Then there is line dancing…or, as ELV likes to call it: dancing for people who can’t. We first were exposed to the scourge of line dancing when the original Gilley’s appeared in one of the stupidest movies of all time — Urban Cowboy — the premise of which was fake-cowboy-Travolta overcoming his fears of riding a fake bull by doing the Texas two-step. Yeah, that was about it. Needless to say, the movie was a big hit with the country music/line dancing crowd.***
Gilley’s (either the original, or its franchises), like country music, is deeply steeped in bull. That fake bull is still around for strippers and conventioneers to pose and ride on, but the macho, blue collar misery is gone, sanitized for mass, uncoordinated consumption by middle managers everywhere.

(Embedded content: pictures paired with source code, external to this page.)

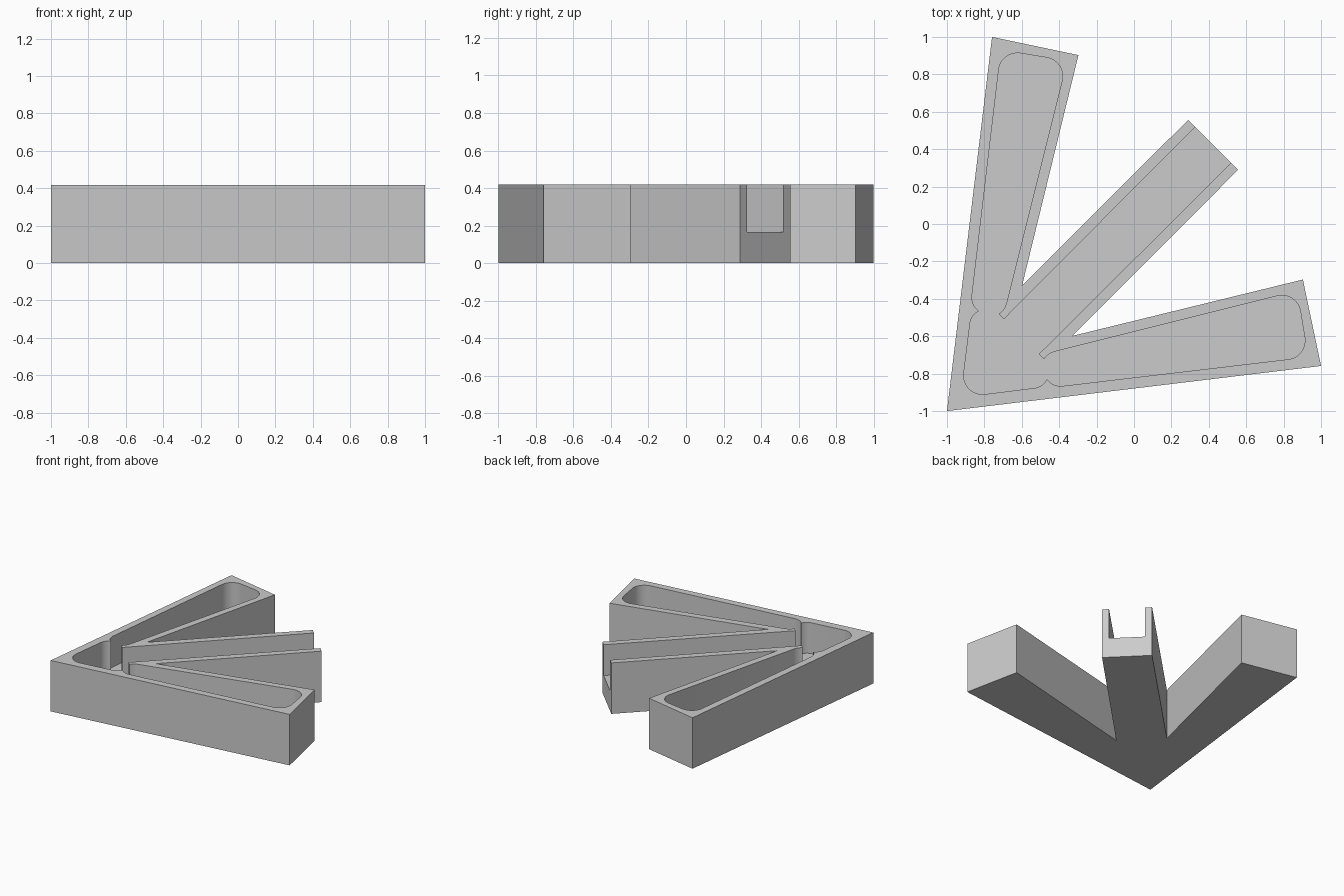
import bpy
import bmesh
import math
from mathutils import Vector, Matrix

cube = bpy.data.objects.get("Cube")
if cube:
    bpy.data.objects.remove(cube, do_unlink=True)

HEIGHT = 0.418
FLOOR = 0.165

grey = bpy.data.materials.new("plain grey")
grey.use_nodes = True
grey.diffuse_color = (0.6, 0.6, 0.6, 1)
grey.node_tree.nodes["Principled BSDF"].inputs["Base Color"].default_value = (0.6, 0.6, 0.6, 1)


def mirrored(half, corner):
    """Close a half profile across the diagonal, with one shared corner."""
    return half + [corner] + [(y, x, r) for x, y, r in reversed(half)]


def rounded(points, steps=8):
    """Replace each (x, y, radius) corner by an arc."""
    out = []
    for i, (x, y, r) in enumerate(points):
        p = Vector((x, y))
        if r == 0:
            out.append(p)
            continue
        a = (Vector(points[i - 1][:2]) - p).normalized()
        b = (Vector(points[(i + 1) % len(points)][:2]) - p).normalized()
        half = a.angle(b) / 2
        centre = p + (a + b).normalized() * r / math.sin(half)
        start = p + a * r / math.tan(half) - centre
        sweep = start.angle_signed(p + b * r / math.tan(half) - centre)
        for k in range(steps + 1):
            out.append(centre + Matrix.Rotation(-sweep * k / steps, 2) @ start)
    return out


def new_object(name, bm):
    bmesh.ops.recalc_face_normals(bm, faces=bm.faces)
    mesh = bpy.data.meshes.new(name)
    bm.to_mesh(mesh)
    bm.free()
    mesh.materials.append(grey)
    obj = bpy.data.objects.new(name, mesh)
    bpy.context.scene.collection.objects.link(obj)
    return obj


def prism(name, points, low, high):
    bm = bmesh.new()
    face = bm.faces.new([bm.verts.new((p.x, p.y, low)) for p in points])
    top = bmesh.ops.extrude_face_region(bm, geom=[face])
    verts = [g for g in top["geom"] if isinstance(g, bmesh.types.BMVert)]
    bmesh.ops.translate(bm, verts=verts, vec=(0, 0, high - low))
    return new_object(name, bm)


def cut(body, cutter):
    cutter.hide_render = True
    mod = body.modifiers.new("cut", "BOOLEAN")
    mod.operation = "DIFFERENCE"
    mod.solver = "EXACT"
    mod.object = cutter
    bpy.context.view_layer.objects.active = body
    bpy.ops.object.modifier_apply(modifier=mod.name)
    bpy.data.objects.remove(cutter, do_unlink=True)


# Three-armed solid body
outline = mirrored([(0.556, 0.289, 0), (-0.328, -0.598, 0),
                    (0.903, -0.297, 0), (1, -0.759, 0)], (-1, -1, 0))
body = prism("three_arm_tray", rounded(outline), 0, HEIGHT)

# Open channel, side pockets and corner pocket as one cavity
cavity = mirrored([(0.62, 0.427, 0), (-0.508, -0.695, 0), (-0.481, -0.722, 0),
                   (-0.455, -0.69, 0.1), (0.872, -0.358, 0.1),
                   (0.93, -0.711, 0.1), (-0.433, -0.872, 0.09),
                   (-0.465, -0.829, 0), (-0.492, -0.872, 0.08)],
                  (-0.926, -0.926, 0.1))
cut(body, prism("cavity_cutter", rounded(cavity), FLOOR, HEIGHT + 0.2))

# Two round holes in the end of the middle arm
for x, y in ((0.492, 0.353), (0.353, 0.492)):
    bm = bmesh.new()
    bmesh.ops.create_cone(bm, cap_ends=True, segments=24, radius1=0.026,
                          radius2=0.026, depth=0.6)
    aim = Vector((1, 1, 0)).to_track_quat("Z", "Y").to_matrix().to_4x4()
    bm.transform(Matrix.Translation((x, y, 0.065)) @ aim)
    cut(body, new_object("hole_cutter", bm))

bpy.ops.object.select_all(action="DESELECT")
body.select_set(True)
bpy.context.view_layer.objects.active = body
bpy.ops.object.shade_smooth_by_angle(angle=math.radians(30))
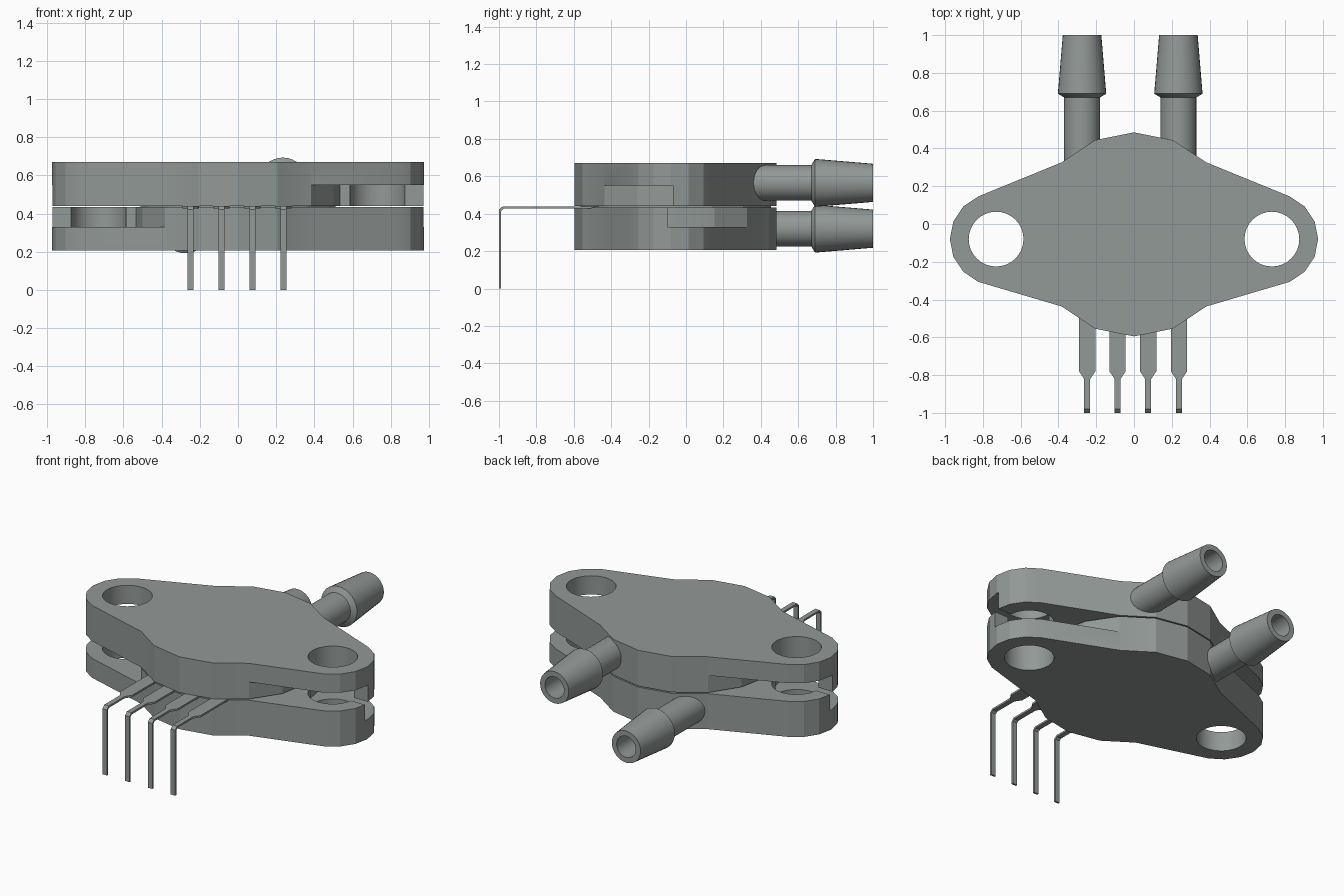
import bpy, bmesh, math
from mathutils import Vector

cube = bpy.data.objects.get("Cube")
if cube:
    bpy.data.objects.remove(cube, do_unlink=True)

grey = bpy.data.materials.new("sensor grey")
grey.use_nodes = True
colour = (0.29, 0.32, 0.31, 1)
grey.diffuse_color = colour
grey.node_tree.nodes["Principled BSDF"].inputs["Base Color"].default_value = colour

DISC_Y, DISC_R = -0.055, 0.54
EAR_X, EAR_Y, EAR_R, HOLE_R = 0.73, -0.08, 0.245, 0.145


def make_object(name, bm):
    bmesh.ops.recalc_face_normals(bm, faces=bm.faces)
    mesh = bpy.data.meshes.new(name)
    bm.to_mesh(mesh)
    bm.free()
    mesh.materials.append(grey)
    obj = bpy.data.objects.new(name, mesh)
    bpy.context.collection.objects.link(obj)
    return obj


def activate(obj):
    bpy.ops.object.select_all(action='DESELECT')
    obj.select_set(True)
    bpy.context.view_layer.objects.active = obj


def smooth(obj, degrees):
    activate(obj)
    bpy.ops.object.shade_smooth_by_angle(angle=math.radians(degrees))


def prism(name, points, z0, z1):
    bm = bmesh.new()
    face = bm.faces.new([bm.verts.new((x, y, z0)) for x, y in points])
    top = bmesh.ops.extrude_face_region(bm, geom=[face])["geom"]
    bmesh.ops.translate(bm, vec=(0, 0, z1 - z0),
                        verts=[v for v in top if isinstance(v, bmesh.types.BMVert)])
    return make_object(name, bm)


def arc(cx, cy, r, start, end, step):
    count = round((end - start) / step)
    angles = [math.radians(start + i * step) for i in range(count + 1)]
    return [(cx + r * math.cos(a), cy + r * math.sin(a)) for a in angles]


def cut(obj, cutter):
    cutter.hide_render = True
    activate(obj)
    mod = obj.modifiers.new("cut", 'BOOLEAN')
    mod.operation, mod.solver, mod.object = 'DIFFERENCE', 'EXACT', cutter
    bpy.ops.object.modifier_apply(modifier=mod.name)
    bpy.data.objects.remove(cutter, do_unlink=True)


# Plan shape: round centre with an ear on each side
outline = (arc(EAR_X, EAR_Y, EAR_R, -67.5, 67.5, 22.5)
           + arc(0, DISC_Y, DISC_R, 45, 135, 22.5)
           + arc(-EAR_X, EAR_Y, EAR_R, 112.5, 247.5, 22.5)
           + arc(0, DISC_Y, DISC_R, 225, 315, 22.5))


def relief(sx, sy, z0, z1):
    """Cutter that thins the front or back half of one ear, up to the round centre."""
    y_cut = -0.10 if sy > 0 else -0.07
    inner = [(0.535, y_cut)]
    for deg in ((0, 22.5, 45) if sy > 0 else (22.5, 45)):
        a = math.radians(deg)
        inner.append((0.541 * math.cos(a), DISC_Y + sy * 0.541 * math.sin(a)))
    pts = inner + [(0.6, sy * 0.8), (1.2, sy * 0.8), (1.2, y_cut)]
    return prism("relief_cutter", [(sx * x, y) for x, y in pts], z0, z1)


def housing(name, z0, z1, cut_z0, cut_z1, thin_halves):
    obj = prism(name, outline, z0, z1)
    for sx in (1, -1):
        hole = arc(sx * EAR_X, EAR_Y, HOLE_R, 0, 348.75, 11.25)
        cut(obj, prism("hole_cutter", hole, z0 - 0.1, z1 + 0.1))
    for sx, sy in thin_halves:
        cut(obj, relief(sx, sy, cut_z0, cut_z1))
    smooth(obj, 20)


# Two housing halves with interlocking ears
housing("upper_housing", 0.44, 0.67, 0.38, 0.55, [(1, -1), (-1, 1)])
housing("lower_housing", 0.205, 0.433, 0.33, 0.5, [(1, 1), (-1, -1)])

# Thin seam filling between the halves
prism("seam_core", arc(0, DISC_Y, 0.51, 0, 337.5, 22.5), 0.42, 0.45)


# Barbed hose ports with an open bore
def hose_port(name, x, z):
    profile = [(0, 0.30), (0.095, 0.30), (0.095, 0.67), (0.128, 0.69),
               (0.102, 1.0), (0.068, 1.0), (0.068, 0.5), (0, 0.5)]
    bm = bmesh.new()
    verts = [bm.verts.new((x + r, y, z)) for r, y in profile]
    edges = [bm.edges.new(pair) for pair in zip(verts, verts[1:])]
    bmesh.ops.spin(bm, geom=verts + edges, cent=(x, 0, z), axis=(0, 1, 0),
                   angle=math.tau, steps=32, use_duplicate=False)
    bmesh.ops.remove_doubles(bm, verts=bm.verts, dist=0.0005)
    smooth(make_object(name, bm), 25)


hose_port("upper_hose_port", 0.235, 0.565)
hose_port("lower_hose_port", -0.275, 0.32)

# Bent pins: wide at the body, narrowing, then turned down to the board
pin_path = [(-0.45, 0.433, 0.043), (-0.78, 0.433, 0.043), (-0.82, 0.433, 0.016),
            (-0.978, 0.433, 0.016), (-0.994, 0.418, 0.016), (-0.994, 0, 0.016)]
for i, x in enumerate((-0.248, -0.087, 0.075, 0.238)):
    bm = bmesh.new()
    rows = [[bm.verts.new((x + s * w, y, z)) for s in (-1, 1)] for y, z, w in pin_path]
    for a, b in zip(rows, rows[1:]):
        bm.faces.new((a[0], a[1], b[1], b[0]))
    pin = make_object(f"pin_{i + 1}", bm)
    mod = pin.modifiers.new("thickness", 'SOLIDIFY')
    mod.thickness, mod.offset, mod.use_even_offset = 0.012, 0, True
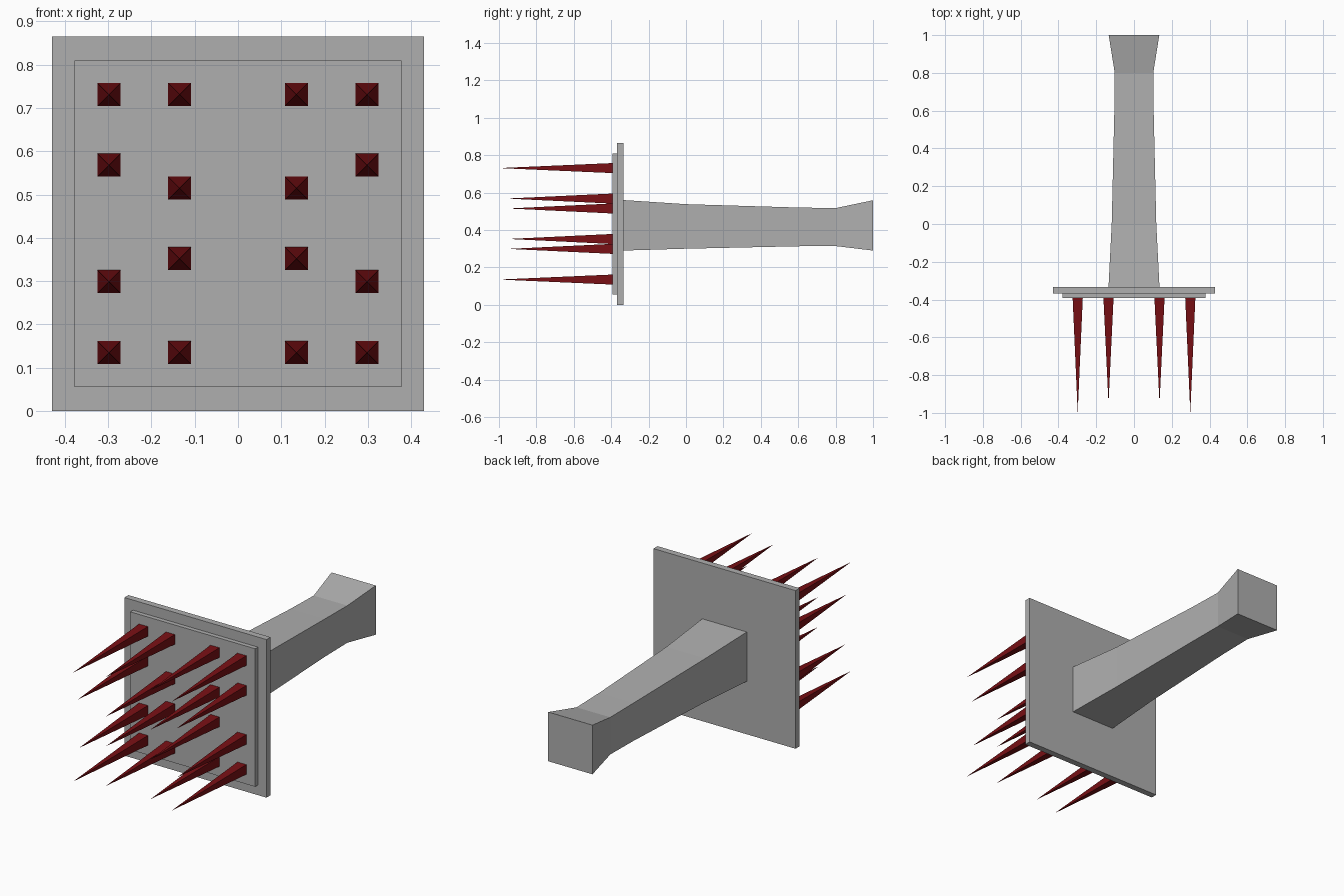
import bpy, bmesh

if "Cube" in bpy.data.objects:
    bpy.data.objects.remove(bpy.data.objects["Cube"])


def material(name, rgb):
    m = bpy.data.materials.new(name)
    m.diffuse_color = (*rgb, 1)
    m.use_nodes = True
    m.node_tree.nodes["Principled BSDF"].inputs["Base Color"].default_value = m.diffuse_color
    return m


GREY = material("grey_metal", (0.43, 0.43, 0.43))
RED = material("dark_red", (0.19, 0.005, 0.007))


def loft(name, sections, mat):
    """Rectangular loft along y; each section is (y, half_x, z_low, z_high).
    A section with half_x 0 becomes a single tip point."""
    bm = bmesh.new()
    rings = []
    for y, h, a, b in sections:
        if h == 0:
            rings.append([bm.verts.new((0, y, a))])
        else:
            rings.append([bm.verts.new((x, y, z))
                          for x, z in ((-h, a), (h, a), (h, b), (-h, b))])
    for r, s in zip(rings, rings[1:]):
        for i in range(4):
            j = (i + 1) % 4
            if len(s) == 1:
                bm.faces.new((r[i], r[j], s[0]))
            else:
                bm.faces.new((r[i], r[j], s[j], s[i]))
    for r in (rings[0], rings[-1]):
        if len(r) == 4:
            bm.faces.new(r)
    bmesh.ops.recalc_face_normals(bm, faces=bm.faces[:])
    me = bpy.data.meshes.new(name)
    bm.to_mesh(me)
    bm.free()
    me.materials.append(mat)
    ob = bpy.data.objects.new(name, me)
    bpy.context.collection.objects.link(ob)
    return ob


# Back plate and raised front panel
loft("back_plate", [(-0.333, 0.43, 0, 0.865), (-0.368, 0.43, 0, 0.865)], GREY)
loft("front_panel", [(-0.366, 0.378, 0.055, 0.81), (-0.392, 0.378, 0.055, 0.81)], GREY)

# Tapered handle with flared end
loft("handle", [
    (-0.335, 0.135, 0.290, 0.560),
    (0.0, 0.118, 0.300, 0.538),
    (0.6, 0.104, 0.313, 0.520),
    (0.8, 0.102, 0.314, 0.517),
    (1.0, 0.134, 0.290, 0.559)], GREY)

# Spikes: (x, z, tip y), mirrored left and right; corner spikes are longest
layout = [(0.298, 0.731, -1.0), (0.298, 0.568, -0.96),
          (0.298, 0.299, -0.95), (0.298, 0.135, -1.0),
          (0.135, 0.731, -0.95), (0.135, 0.515, -0.95),
          (0.135, 0.352, -0.95), (0.135, 0.135, -0.95)]
for n, (x, z, tip) in enumerate(layout):
    for side, s in (("left", -1), ("right", 1)):
        ob = loft(f"spike_{side}_{n + 1}",
                  [(-0.388, 0.027, -0.027, 0.027), (tip, 0, 0, 0)], RED)
        ob.location = (s * x, 0, z)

And then there’s the food. Back in 1980, it was cheap, bad Texas barbecue (brisket and beef ribs mainly), washed down with cheap, bad Texas beer. Here, we opted for two chilies — red beef and green pork — on the theory they would be the least offensive, most authentic things on the menu.
Wrong again, testicle breath.
They were about as convincing in their authenticity as John Travolta pretending to like Olivia Newton-John. Both came out so fast it felt like the waiter must have had them in her hip pocket. Neither was hot — tepid was more like it — and seasoning, as in the use of actual chile peppers in the bowl of chili, seems to be a concept unfamiliar to this kitchen. The pork stew did have a slightly pleasant smokey finish to it, but whatever “award” it claims to have won, must have been from the owner’s wife. The beef was no better or worse than a can of Hormel’s topped with government discount cheese. We endured these indignities sitting on the quite nice, open-air patio alongside the Strip, with our meal being punctuated by squeals from cowboy-booted school teachers pretending to have more fun than they really were, while their paunchy, passive husbands ignored them.
Just another day at Gilley’s. Just another reason we’ll wait another thirty years before returning.
ELV’s lunch for one that could’ve fed two came to $24, including a $5 tip.
In the Treasure Island (or whatever they call it these days) Hotel and Casino
3300 Las Vegas Blvd. South
Las Vegas, NV 89109
* Rock and roll may be bad poetry, but at least it aspires to be something other than literal.
** Well played, apple-who-obviously-fell-close-to-the-tree.
*** One of the head-scratching things about country music is its continued popularity despite a resolute lack of originality. Everything invented and refined by Hank Williams, Johnny Cash and others just gets endlessly recycled to the seemingly boundless, uncritical love of its fans. Sort of like giving a three year old the same present she got last year and watching her squeal with joy.